POETS

Interview

By

Uche Ogbuji: I'll start with one of the things we have in common. How do you think living in Colorado has affected your work? What does Colorado mean to you as a poet?

Wendy Videlock: It both inspires and afflicts me. Mountains are pretty daunting things, both literally and figuratively.

Do you have a favorite mountain in Colorado? Whether for poetic reasons or not? Perhaps one of our iconic 14ers?

I'm partial to Parnassus. Is that in Colorado?

I'm sure Phoibos and the Muses would love nothing better than to live in Colorado. In general, how important do you think place is to poetry?

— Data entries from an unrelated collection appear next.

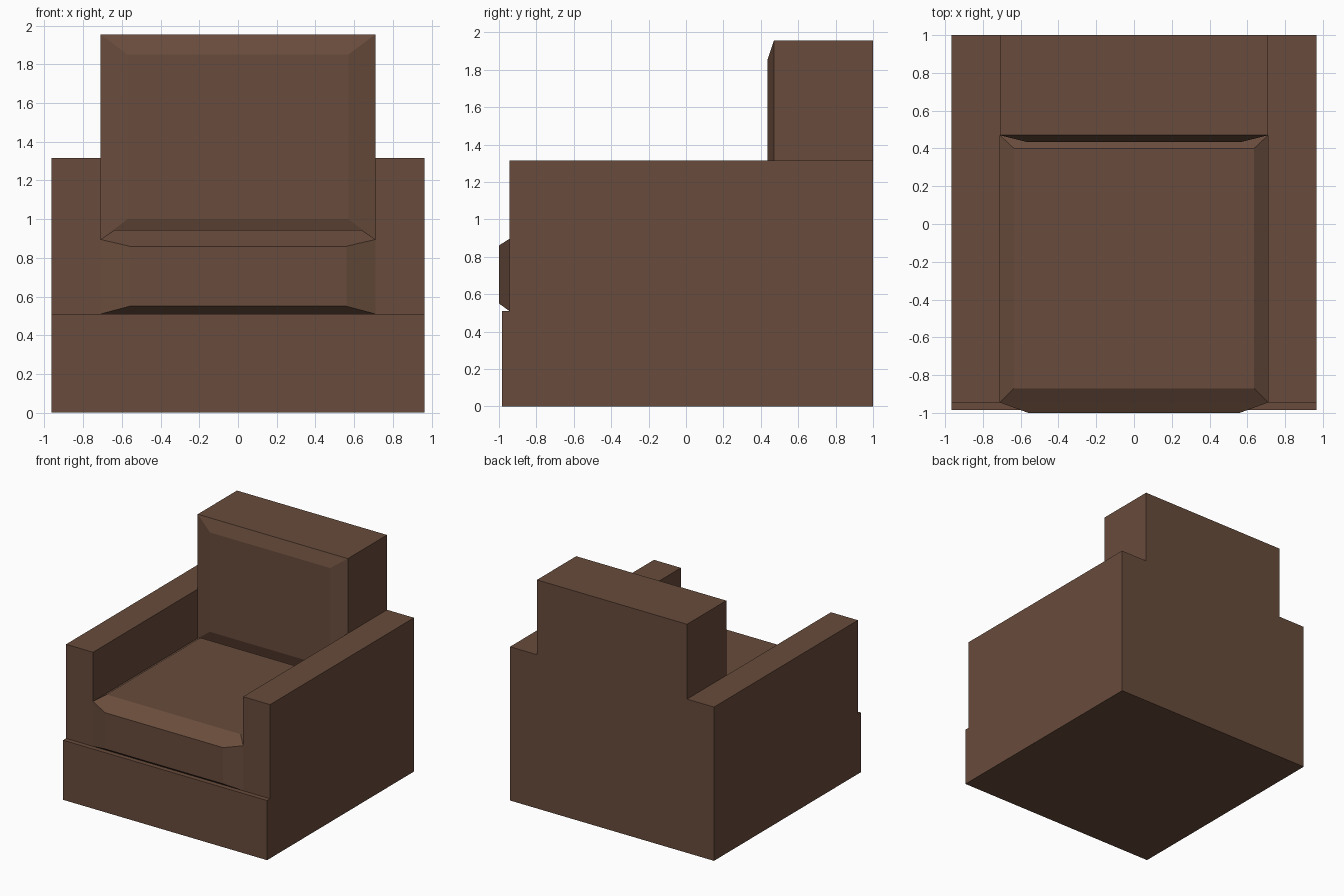
import bpy
import bmesh
from mathutils import Vector

cube = bpy.data.objects.get("Cube")
if cube:
    bpy.data.objects.remove(cube, do_unlink=True)

# Brown leather
leather = bpy.data.materials.new("brown leather")
leather.use_nodes = True
colour = (0.14, 0.072, 0.045, 1)
leather.diffuse_color = colour
leather.node_tree.nodes["Principled BSDF"].inputs["Base Color"].default_value = colour


def block(name, low, high, pads=()):
    """Box between two corners; each pad raises a tapered panel from one side.
    A pad is (outward direction, panel low corner, panel high corner)."""
    low, high = Vector(low), Vector(high)
    bm = bmesh.new()
    bmesh.ops.create_cube(bm, size=1)
    for v in bm.verts:
        v.co = Vector([(high if c > 0 else low)[i] for i, c in enumerate(v.co)])
    bm.normal_update()
    sides = [max(bm.faces, key=lambda f: f.normal.dot(Vector(p[0]))) for p in pads]
    middle = (low + high) / 2
    for side, (_, pad_low, pad_high) in zip(sides, pads):
        new = bmesh.ops.inset_individual(bm, faces=[side], thickness=0.02)
        for v in side.verts:
            v.co = Vector([(pad_high if v.co[i] > middle[i] else pad_low)[i]
                           for i in range(3)])
    bmesh.ops.recalc_face_normals(bm, faces=bm.faces)
    mesh = bpy.data.meshes.new(name)
    bm.to_mesh(mesh)
    bm.free()
    mesh.materials.append(leather)
    obj = bpy.data.objects.new(name, mesh)
    bpy.context.collection.objects.link(obj)
    return obj


HALF, INNER = 0.965, 0.71
BASE_TOP, ARM_TOP, SEAT_TOP = 0.51, 1.315, 0.895
ARM_FRONT, BACK_FRONT = -0.945, 0.47

# Plinth
block("base", (-HALF, -0.985, 0), (HALF, 1, BASE_TOP))

# Armrests
block("left_arm", (INNER, ARM_FRONT, BASE_TOP), (HALF, 1, ARM_TOP))
block("right_arm", (-HALF, ARM_FRONT, BASE_TOP), (-INNER, 1, ARM_TOP))

# Seat cushion with padded top and front
block("seat_cushion", (-INNER, ARM_FRONT, BASE_TOP), (INNER, BACK_FRONT, SEAT_TOP),
      [((0, 0, 1), (-0.635, -0.87, 0.945), (0.635, 0.40, 0.945)),
       ((0, -1, 0), (-0.56, -1, 0.55), (0.56, -1, 0.86))])

# Backrest with padded front
block("backrest", (-INNER, BACK_FRONT, SEAT_TOP), (INNER, 1, 1.955),
      [((0, -1, 0), (-0.57, 0.435, 1.0), (0.57, 0.435, 1.85))])

# Rear panel closing the frame below the backrest
block("rear_panel", (-INNER, BACK_FRONT, BASE_TOP), (INNER, 1, SEAT_TOP))
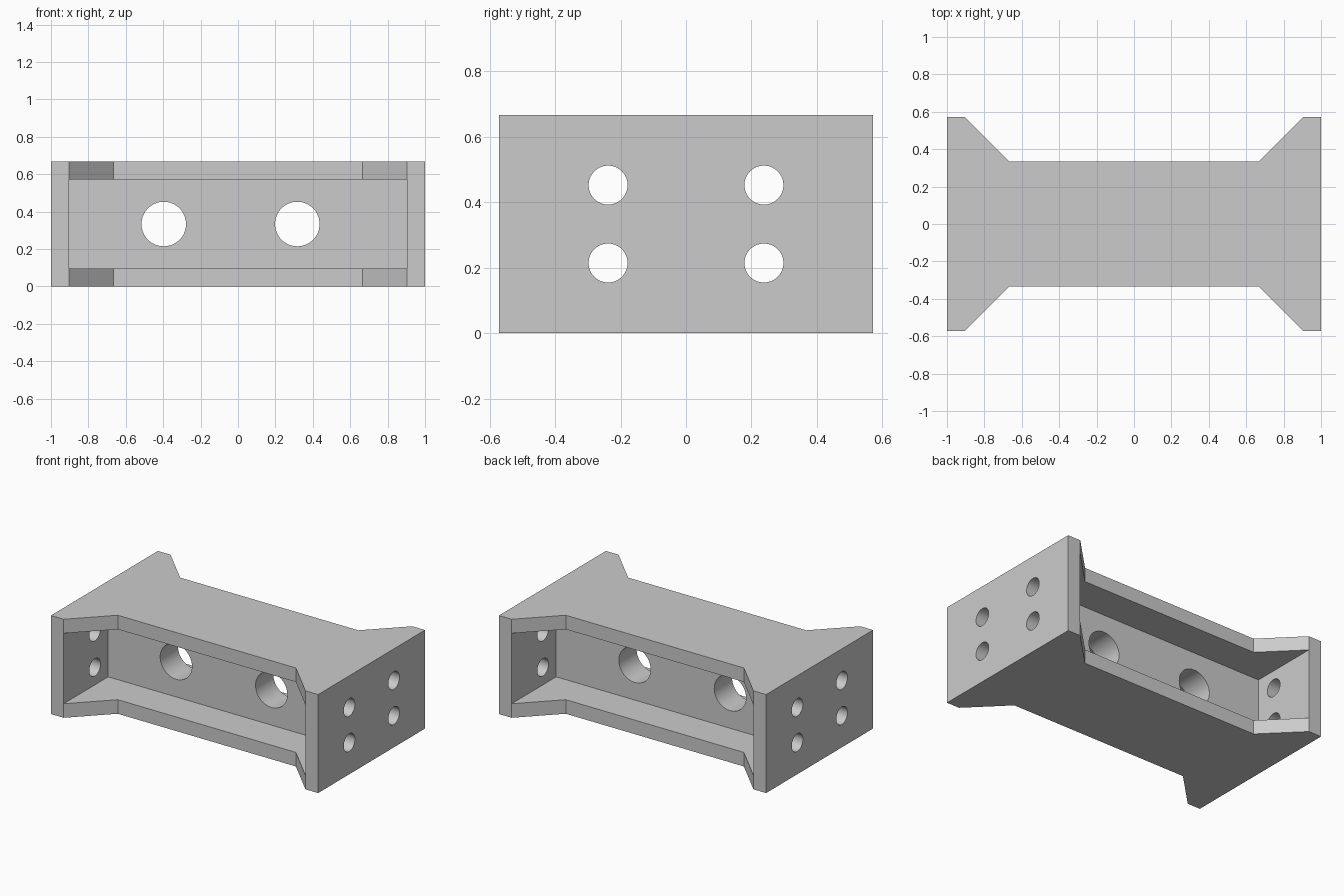
import bpy, bmesh
from math import pi, radians
from mathutils import Matrix

cube = bpy.data.objects.get("Cube")
if cube:
    bpy.data.objects.remove(cube, do_unlink=True)

U = 2 / 21            # base module of the part
HEIGHT = 7 * U

grey = bpy.data.materials.new("plain_grey")
grey.use_nodes = True
GREY = (0.6, 0.6, 0.6, 1)
grey.diffuse_color = GREY
grey.node_tree.nodes["Principled BSDF"].inputs["Base Color"].default_value = GREY


def add_object(name, bm):
    bmesh.ops.recalc_face_normals(bm, faces=bm.faces)
    mesh = bpy.data.meshes.new(name)
    bm.to_mesh(mesh)
    bm.free()
    obj = bpy.data.objects.new(name, mesh)
    bpy.context.collection.objects.link(obj)
    mesh.materials.append(grey)
    return obj


def add_cylinder(bm, centre, radius, length, axis):
    turn = Matrix.Rotation(pi / 2, 4, axis)
    bmesh.ops.create_cone(bm, cap_ends=True, segments=64, radius1=radius, radius2=radius,
                          depth=length, matrix=Matrix.Translation(centre) @ turn)


# Body: spool-shaped outline, mirrored into four quarters and extruded upwards
quarter = [(10.5 * U, 6 * U), (9.5 * U, 6 * U), (7 * U, 3.5 * U)]
half = quarter + [(-x, y) for x, y in reversed(quarter)]
outline = half + [(x, -y) for x, y in reversed(half)]
bm = bmesh.new()
base = bm.faces.new([bm.verts.new((x, y, 0)) for x, y in outline])
top = bmesh.ops.extrude_face_region(bm, geom=[base])["geom"]
bmesh.ops.translate(bm, vec=(0, 0, HEIGHT),
                    verts=[v for v in top if isinstance(v, bmesh.types.BMVert)])
body = add_object("beam_body", bm)

# Pockets on front and back that leave the web, flanges and end plates
bm = bmesh.new()
for side in (-1, 1):
    size = Matrix.Diagonal((19 * U, 7 * U, 5 * U, 1))
    bmesh.ops.create_cube(bm, size=1, matrix=Matrix.Translation(
        (0, side * 4.5 * U, HEIGHT / 2)) @ size)
pockets = add_object("pocket_cutter", bm)

# Two large holes through the web, set off centre
bm = bmesh.new()
for x in (-0.397, 0.317):
    add_cylinder(bm, (x, 0, HEIGHT / 2), 1.25 * U, 6 * U, 'X')
web_holes = add_object("web_hole_cutter", bm)

# Four bolt holes through each end plate
bm = bmesh.new()
for y in (-2.5 * U, 2.5 * U):
    for z in (2.25 * U, 4.75 * U):
        add_cylinder(bm, (0, y, z), 0.625 * U, 24 * U, 'Y')
bolt_holes = add_object("bolt_hole_cutter", bm)

# Cut the body
cutters = (pockets, web_holes, bolt_holes)
for cutter in cutters:
    cutter.hide_render = True
    mod = body.modifiers.new(cutter.name, 'BOOLEAN')
    mod.operation = 'DIFFERENCE'
    mod.solver = 'EXACT'
    mod.object = cutter

# Bake the cuts and drop the cutters
graph = bpy.context.evaluated_depsgraph_get()
cut_mesh = bpy.data.meshes.new_from_object(body.evaluated_get(graph))
body.modifiers.clear()
body.data = cut_mesh
for cutter in cutters:
    bpy.data.objects.remove(cutter, do_unlink=True)

# Smooth hole walls, sharp edges elsewhere
bpy.ops.object.select_all(action='DESELECT')
body.select_set(True)
bpy.context.view_layer.objects.active = body
bpy.ops.object.shade_smooth_by_angle(angle=radians(30))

Well, if words really are the daughters of earth, it would be very important. Aspiring poets seem to know they ought to read widely and deeply, but often forget to observe the very world around them. Observation is at the heart of all good metaphor, and metaphor at the heart of all good poetry. Shallow observation announces itself pretty loudly. We can't expect a poet to fly without some grounding.

You were born in a raft in the middle of the Atlantic Ocean. How long did it take you to get to shore? And did you pick up a few good fish tales by that time?

So long even the winds have forgotten, my friend. And yes, I've met a few unassailable fish tales.

Some of your most memorable poetry works in short, largely regular lines, an extreme example being "Of Coverings" in your volume Nevertheless where each line is but a one or two syllable word, and yet the result coheres and communicates beautifully. How did that style evolve for you?

If I said I'm not sure, would that suffice? If you wouldn't mind, I'll let the poem answer for me. It goes like this:

I wasn't naked; I was completely covered in a blue spotlight.
- Gypsy Rose Lee

Of Coverings

Crystals,
whorls,
seeds,
pods,
phantoms,
daemons,
lucid
gods,
talons,
fingers,
fins,
paws,
linen,
vellum,
wool,
gauze.

I attended one of your workshops in which you had us narrow in on totemic symbols in order to inspire poems. Has such a process inspired you as a poet, either in the overall arc of your career, or within the process of writing each poem?

I do like to remind students of our relationship to symbol, which is just another way of reminding them that poetry has deeply tangled, ancient roots. And that letters are symbols, too. And that symbol is everywhere. And whenever I find myself reminding anyone of anything, I'm likely also reminding myself. Whatever I know about process, or whatever I think I know, only comes through in waves, and only in retrospect. I don't think I've ever adopted a system or process in any conscientious way.

In that same workshop you had us write to a picked tarot card. Your book is organized according to the major arcana of the tarot. How do you think mystery works its way into poetry?

I'm not sure that without mystery there would be much need for poetry. I sometimes have students choose from a pile of symbols, or a list of critters, or from a deck of cards. The very act of choosing blindly and at random places us right in the center of the mystery, puts us right in the middle of the bigger questions about destiny and free will, chance and providence, chaos and design, etc.

Does M. Blavatsky still hold a spell over poets as she did in the early 20th century?

There are exceptions, of course, but in general the post-moderns have little interest in the metaphysical or the esoteric, except perhaps as passing allusions in their work. A shame. But you knew I'd say that!

Could you suggest any obscure poets our readers probably don't know, but should?

I'll stick with one and one only today: Rose Kelleher. I think she's got a probing intellectual honesty.

I'd like to reference Kelleher's superb poem "The Lost Continent" in issue 1 of our Kith & Kin, Angle.

In what other artistic media do you work?

I doodle a lot. I paint quite a bit, and I show in local galleries. I do mosaic and collage. I take photographs, sometimes obsessively. But primarily, I write. Poetry is the calling. The rest is pleasant distraction.

Being a poet with artistic sidelines, do you ever find yourself writing ekphrasis of your own work in other media?

I do, but they're really only loosely ekphrasiastic. I'm actually working on a book of poems now which will have scattered images throughout its pages.

The images woven into this interview are by Wendy Videlock.

Wendy Videlock's work has appeared widely. Her books of poems, Nevertheless and The Dark Gnu and Other Poems are available from Able Muse Press.

In general how important do you think place is to poetry?

Well, if words really are the daughters of earth, it would be very important. Aspiring poets seem to know they ought to read widely and deeply, but often forget to observe the very world around them. Observation is at the heart of all good metaphor, and metaphor at the heart of all good poetry. Shallow observation announces itself pretty loudly. We can't expect a poet to fly without some grounding.